Registered collective investment schemes may be offered direct to the public in Guernsey for the first time.
A recent decision of the UK Upper Tribunal (Lands Chamber) could influence Jersey’s Royal Court in interpreting the ‘reasonableness’ of service charge items.
The High Court of England and Wales may refuse to exercise its discretion to wind up companies incorporated abroad where there would be little likelihood of the petitioners deriving benefit from the winding-up.
The US Foreign Account Tax Compliance Act (FATCA) Regulations came into effect on 1 July 2014.
This judgment considered whether an accountant was under a duty to advise its client about possible tax-saving schemes or of the need to take specialist tax advice.
The US Foreign Account Tax Compliance Act (FATCA) creates a new tax information reporting and withholding regime for payments made to certain Foreign Financial Institutions (FFIs) and other ‘foreign’ persons.

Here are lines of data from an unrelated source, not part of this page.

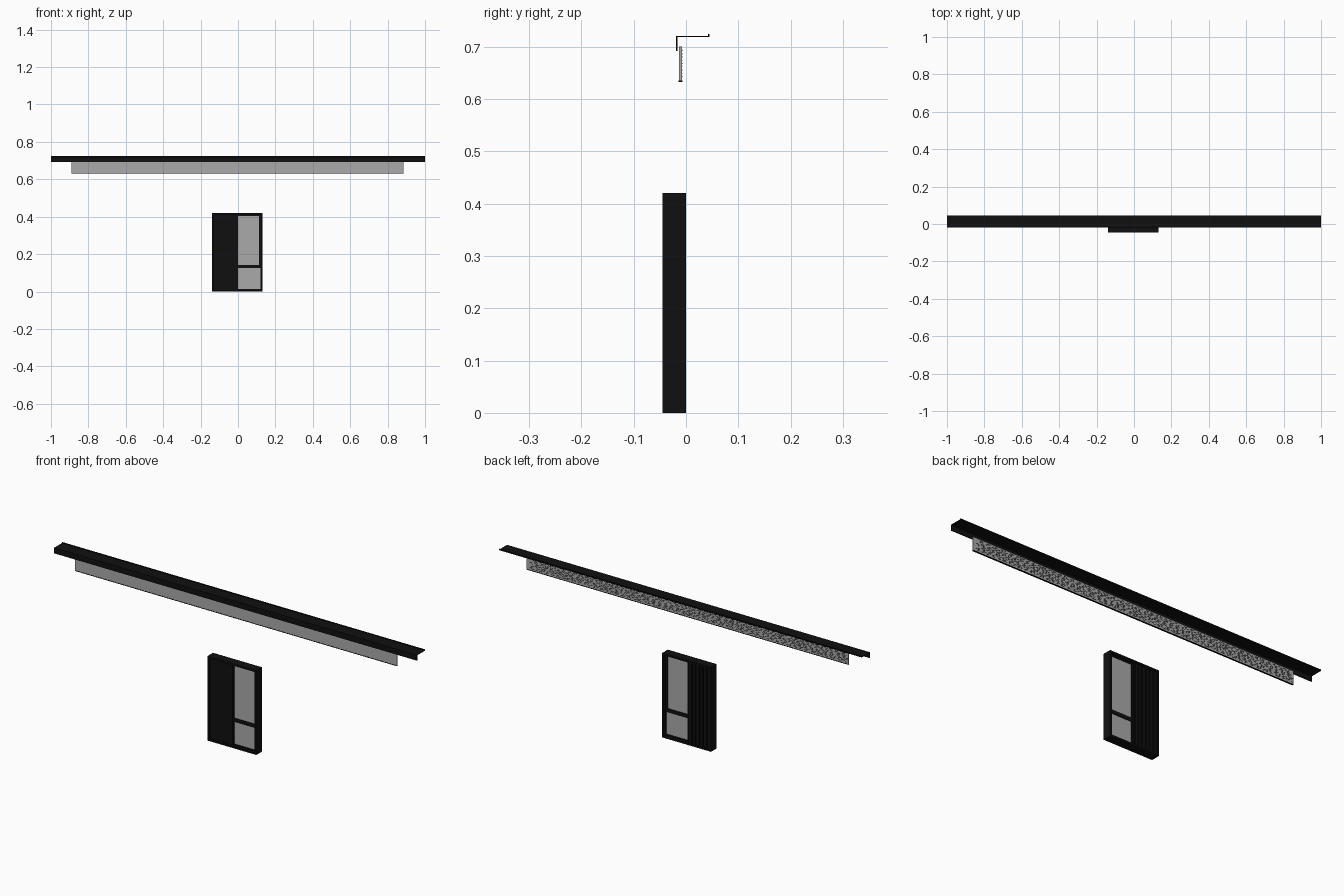
import bpy, bmesh, random
from mathutils import Matrix, Vector

if "Cube" in bpy.data.objects:
    bpy.data.objects.remove(bpy.data.objects["Cube"])

random.seed(4)


def material(name, v):
    m = bpy.data.materials.new(name)
    m.diffuse_color = (v, v, v, 1)
    m.use_nodes = True
    m.node_tree.nodes["Principled BSDF"].inputs["Base Color"].default_value = m.diffuse_color
    return m


BLACK = material("black_metal", 0.005)
GREY = material("grey_glass", 0.4)


def boxes(name, specs, mat):
    """One object made of boxes given as (x0, x1, y0, y1, z0, z1)."""
    bm = bmesh.new()
    for x0, x1, y0, y1, z0, z1 in specs:
        centre = Vector(((x0 + x1) / 2, (y0 + y1) / 2, (z0 + z1) / 2))
        size = Matrix.Diagonal((x1 - x0, y1 - y0, z1 - z0, 1))
        bmesh.ops.create_cube(bm, size=1, matrix=Matrix.Translation(centre) @ size)
    me = bpy.data.meshes.new(name)
    bm.to_mesh(me)
    bm.free()
    ob = bpy.data.objects.new(name, me)
    bpy.context.collection.objects.link(ob)
    me.materials.append(mat)
    return ob


def border(x0, x1, y0, y1, z0, z1, l, r, b, t):
    """Four bars around a rectangular opening."""
    return [(x0, x0 + l, y0, y1, z0, z1), (x1 - r, x1, y0, y1, z0, z1),
            (x0 + l, x1 - r, y0, y1, z0, z0 + b), (x0 + l, x1 - r, y0, y1, z1 - t, z1)]


# Canopy: folded sheet section extruded along x
profile = [(-0.019, 0.692), (-0.016, 0.692), (-0.016, 0.718), (0.045, 0.718),
           (0.045, 0.724), (0.042, 0.724), (0.042, 0.720), (-0.019, 0.720)]
bm = bmesh.new()
face = bm.faces.new([bm.verts.new((-1, y, z)) for y, z in profile])
ext = bmesh.ops.extrude_face_region(bm, geom=[face])
bmesh.ops.translate(bm, vec=(2, 0, 0),
                    verts=[g for g in ext["geom"] if isinstance(g, bmesh.types.BMVert)])
bmesh.ops.recalc_face_normals(bm, faces=bm.faces)
me = bpy.data.meshes.new("canopy")
bm.to_mesh(me)
bm.free()
me.materials.append(BLACK)
bpy.context.collection.objects.link(bpy.data.objects.new("canopy", me))

# Long fascia panel below the canopy, with a dark bottom edge
PX0, PX1 = -0.89, 0.885
boxes("fascia_panel", [(PX0, PX1, -0.013, -0.008, 0.635, 0.70)], GREY)
boxes("fascia_bottom_trim", [(PX0, PX1, -0.014, -0.007, 0.632, 0.635)], BLACK)

# Broken dark ribs on the back of the fascia
ribs = []
for row in range(9):
    z = 0.642 + row * 0.0062
    x = PX0 + random.uniform(0, 0.02)
    while x < PX1 - 0.03:
        length = random.uniform(0.008, 0.025)
        ribs.append((x, x + length, -0.0082, -0.007, z, z + 0.0016))
        x += length + random.uniform(0.006, 0.02)
boxes("fascia_back_ribs", ribs, BLACK)

# Door outer frame
X0, X1, H = -0.138, 0.132, 0.42
boxes("door_frame", border(X0, X1, -0.045, 0, 0, H, 0.009, 0.009, 0.009, 0.009), BLACK)

# Sash and glass on the right half
sash = border(-0.006, 0.123, -0.032, -0.014, 0.009, 0.411, 0.007, 0.003, 0.005, 0.006)
sash.append((0.001, 0.12, -0.032, -0.014, 0.125, 0.143))
sash += [(0.113, 0.12, -0.032, -0.014, 0.143, 0.405)]
boxes("door_sash", sash, BLACK)
boxes("door_glass", [(0.001, 0.113, -0.028, -0.018, 0.143, 0.405),
                     (0.001, 0.12, -0.028, -0.018, 0.014, 0.125)], GREY)

# Solid left half with vertical boards on the back
boxes("door_panel", [(X0 + 0.009, -0.006, -0.036, -0.012, 0.009, 0.411)], BLACK)
pitch = 0.0205
boxes("door_boards", [(X0 + 0.009 + i * pitch, X0 + 0.009 + i * pitch + 0.015,
                       -0.012, -0.005, 0.009, 0.411) for i in range(6)], BLACK)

DPAs may be relevant to any Jersey company that is liable to prosecution under the UK’s Bribery Act 2010.
This guide highlights the variety of share plans in the market and illustrates the way in which these can be tailored to meet specific requirements as needed.
The UK government has announced an amnesty for UK taxpayers, giving them an opportunity to check that their affairs are up to date and make a disclosure of any potential unpaid tax liabilities.
The Court of Appeal considered the way in which the matrimonial property regime in Russia would be recognised in respect of English property held in a Cayman law trust.
This case is a useful refresher on the topic of provision of information by a trustee to a beneficiary.
With effect from 30 September 2013, the Takeover Code will widen the categories of companies it regulates partially removing the residency test for some companies.
The Supreme Court has decided that contractual liabilities of a corporation cannot be attributed to its controller by means of ‘piercing the corporate veil’.
More clarity but no more finality on ‘piercing the corporate veil’ — Prest v Petrodel Corp  UKSC 34.
Court confirms there is a principle of English law that enables a court in very limited circumstances to pierce the corporate veil
The English Supreme Court has confirmed that there is a principle of English law that enables a court in very limited circumstances to pierce the corporate veil.